The figures buck the trend seen in maritime and air freight transport which all but ceased due to the limitations caused by the coronavirus pandemic and are now struggling to catch up. Many maritime routes from China have been diverted around the Cape of Good Hope rather than through the Suez Canal, increasing the attractiveness of faster rail freight services.
The trend is apparent in figures released by port of Dusiburg, Europe’s largest inland port. While the facility usually handles 35-40 trains per week to China, and this figure declined in February, it had increased to 50 trains in April. The port says some trains are serving new destinations as China sought to kickstart economic output and take advantage of the faster transit times offered by rail.

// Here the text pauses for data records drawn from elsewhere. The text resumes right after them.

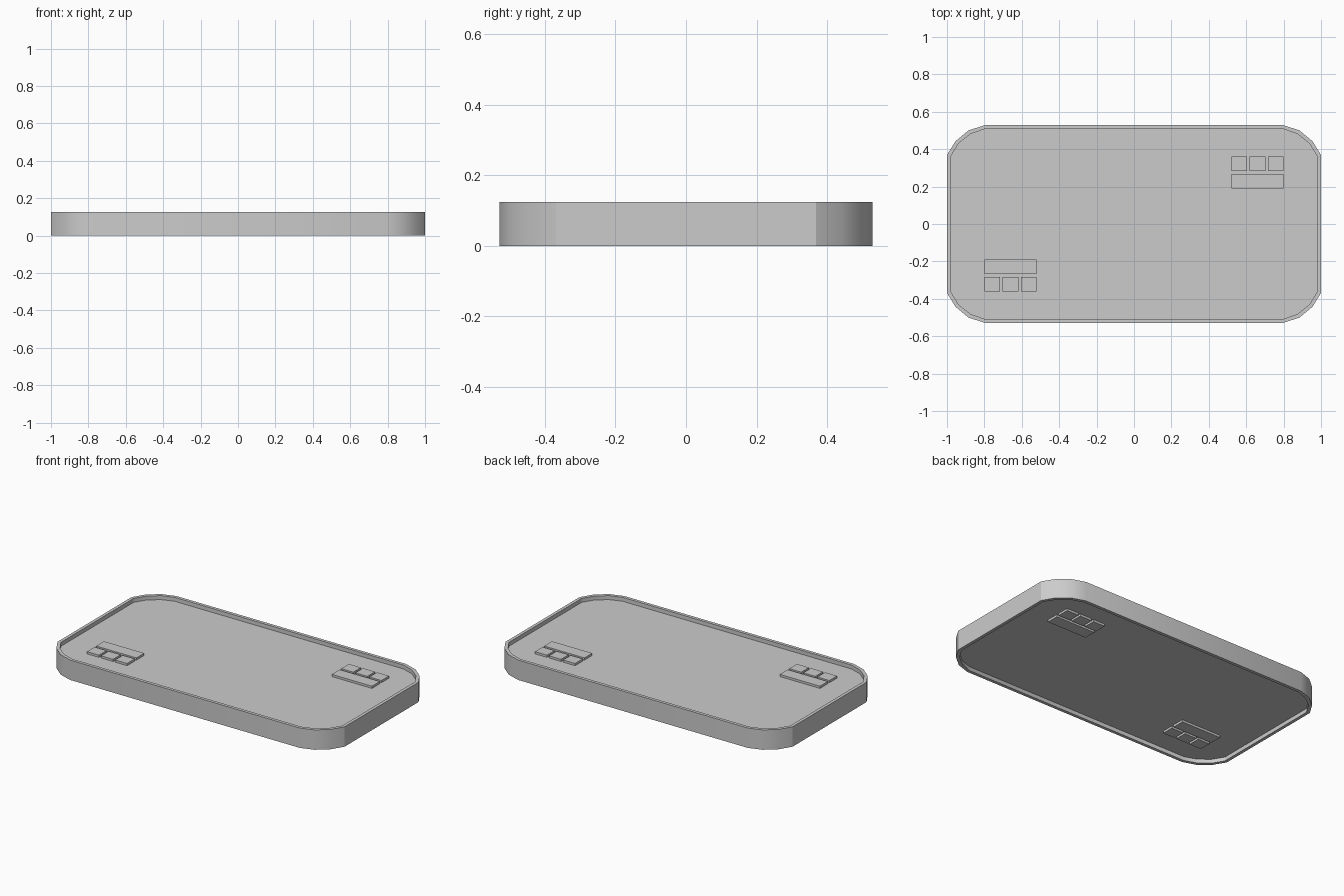
import bpy, bmesh

if "Cube" in bpy.data.objects:
    bpy.data.objects.remove(bpy.data.objects["Cube"])

H = 0.125        # overall height
RECESS = 0.025   # depth of the panel below the rim, both faces
RAISE = 0.014    # height of the keys above the panel

# one rounded corner, mirrored to all four quadrants
OUTER = [(1.0, 0.368), (0.955, 0.442), (0.885, 0.5), (0.8, 0.528)]
INNER = [(0.98, 0.362), (0.938, 0.43), (0.873, 0.482), (0.797, 0.508)]


def outline(corner):
    rev = corner[::-1]
    return (corner + [(-x, y) for x, y in rev]
            + [(-x, -y) for x, y in corner] + [(x, -y) for x, y in rev])


# tray: outer wall, rims, inner walls and panels on both faces
def make_tray():
    bm = bmesh.new()
    levels = [(INNER, RECESS), (INNER, 0), (OUTER, 0),
              (OUTER, H), (INNER, H), (INNER, H - RECESS)]
    rings = [[bm.verts.new((x, y, z)) for x, y in outline(c)] for c, z in levels]
    for a, b in zip(rings, rings[1:]):
        n = len(a)
        for i in range(n):
            j = (i + 1) % n
            bm.faces.new((a[i], a[j], b[j], b[i]))
    bm.faces.new(rings[0][::-1])
    bm.faces.new(rings[-1])
    bmesh.ops.recalc_face_normals(bm, faces=bm.faces)
    return finish(bm, "tray")


def finish(bm, name):
    mesh = bpy.data.meshes.new(name)
    bm.to_mesh(mesh)
    bm.free()
    ob = bpy.data.objects.new(name, mesh)
    bpy.context.collection.objects.link(ob)
    return ob


# keys: a long bar and three squares, running through to both faces
def make_keys(name, sign):
    bm = bmesh.new()
    rects = [(0.52, 0.80, 0.19, 0.268)]
    rects += [(0.52 + 0.098 * i, 0.604 + 0.098 * i, 0.284, 0.36) for i in range(3)]
    for x0, x1, y0, y1 in rects:
        cube = bmesh.ops.create_cube(bm, size=1)["verts"]
        bmesh.ops.scale(bm, verts=cube,
                        vec=(x1 - x0, y1 - y0, H - 2 * (RECESS - RAISE)))
        bmesh.ops.translate(bm, verts=cube,
                            vec=(sign * (x0 + x1) / 2, sign * (y0 + y1) / 2, H / 2))
    return finish(bm, name)


tray = make_tray()
make_keys("keys_back_right", 1)
make_keys("keys_front_left", -1)

# smooth corners, sharp rims
bpy.context.view_layer.objects.active = tray
tray.select_set(True)
bpy.ops.object.shade_smooth_by_angle(angle=0.524)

Speaking to IRJ, PKP Cargo CEO Mr Czeslaw Warsewicz says congestion has been reported at the Polish border as trans-European freight trains wait to enter Europe. He says that this boost in traffic has helped to offset some of the losses caused by a 50% decline in activities at Poland’s three seaports which the operator serves.
Warsewicz adds that unlike passenger transport, which has been prevented from crossing borders, rail freight continues to flow with some measures helping speed up this process and keep goods moving.
Speaking to Loadstar, Mr Zafer Engin, head of value services at DHL Global Forwarding in China, says there has been particular demand from Chinese enterprises for European-built components as they restarted production, increasing demand for eastbound services. Equally rail is proving a key link to send PPE equipment from China, with the country using the services to initiate a “Health Silk Road” to bolster diplomacy efforts.
For example, a train hauling 50 TEU packed with materials and goods to fight the virus left Wuhan on May 9 on an 18-day journey to Belgrade, Serbia. Engin also highlighted a service containing medical supplies from Yiwu to Madrid. Shared digital documentation for the service helped to reduce inspection times from 12 to six hours at Alataw Pass on the China-Kazakhstan border.
Dusiburg accounts for 30% of all rail-based trade between China and Europe including 80% from Chongqing. The port says its operations continue to run at 100% despite the restrictions imposed by social distancing.
“We are definitely noticing the catch-up effects resulting from the pandemic in the China business,” says Dusiport chief executive, Mr Erich Staake. “But at the same time we’ve continued to work intensively on our network and in April we extended our train services to include further Chinese destinations. Our strategic cooperation with all of the relevant logistics hubs in China make rail transportation even more attractive for our customers.”